Using the data below, return every line that holds the word "THICKNESS".
Top of INFORMATION SUPPLIED
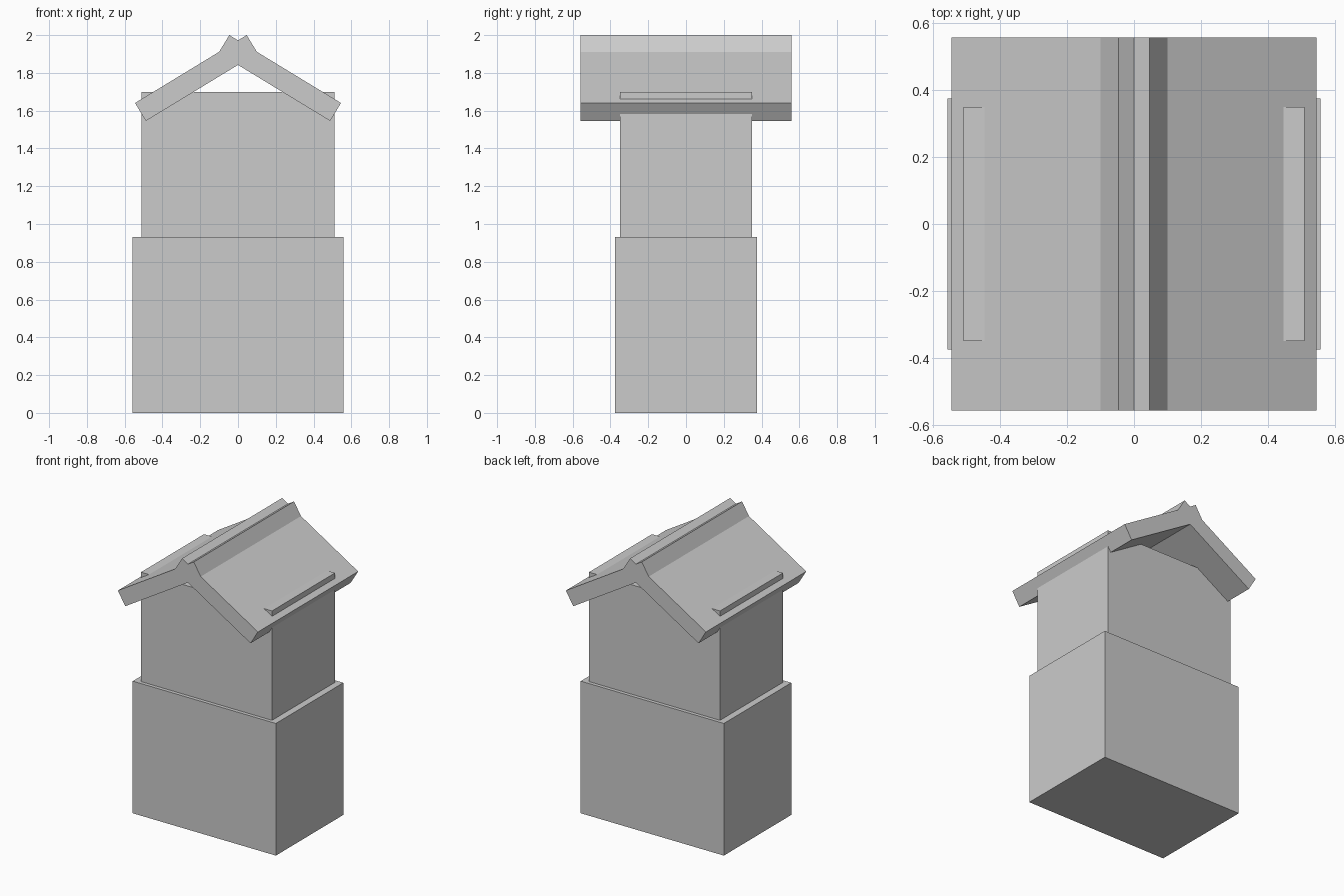
import bpy
import math
from mathutils import Vector

if "Cube" in bpy.data.objects:
    bpy.data.objects.remove(bpy.data.objects["Cube"])


def box(name, size, centre, angle_y=0.0):
    """Add a box of full dimensions `size`, tilted about the y axis."""
    bpy.ops.mesh.primitive_cube_add(size=1, location=centre, rotation=(0, angle_y, 0))
    obj = bpy.context.object
    obj.name = name
    obj.scale = size
    bpy.ops.object.transform_apply(location=False, rotation=True, scale=True)
    return obj


# Stacked body: wide base and narrower upper block
BASE_TOP, UPPER_TOP = 0.93, 1.70
box("base_block", (1.115, 0.75, BASE_TOP), (0, 0, BASE_TOP / 2))
box("upper_block", (1.02, 0.70, UPPER_TOP - BASE_TOP), (0, 0, (BASE_TOP + UPPER_TOP) / 2))

# Two tilted roof slabs that cross at the ridge, leaving a small V notch
TILT = math.radians(31.3)
LENGTH, THICKNESS, DEPTH = 0.692, 0.111, 1.115
along = Vector((math.cos(TILT), 0, -math.sin(TILT)))
normal = Vector((math.sin(TILT), 0, math.cos(TILT)))
ridge_corner = Vector((-0.046, 0, 2.0))
centre = ridge_corner + along * LENGTH / 2 - normal * THICKNESS / 2
for side, label in ((1, "right"), (-1, "left")):
    box(f"roof_slab_{label}", (LENGTH, DEPTH, THICKNESS),
        (side * centre.x, 0, centre.z), side * TILT)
Bottom of INFORMATION SUPPLIED
-- OUTPUT OF THE EXERCISE --
LENGTH, THICKNESS, DEPTH = 0.692, 0.111, 1.115
centre = ridge_corner + along * LENGTH / 2 - normal * THICKNESS / 2
    box(f"roof_slab_{label}", (LENGTH, DEPTH, THICKNESS),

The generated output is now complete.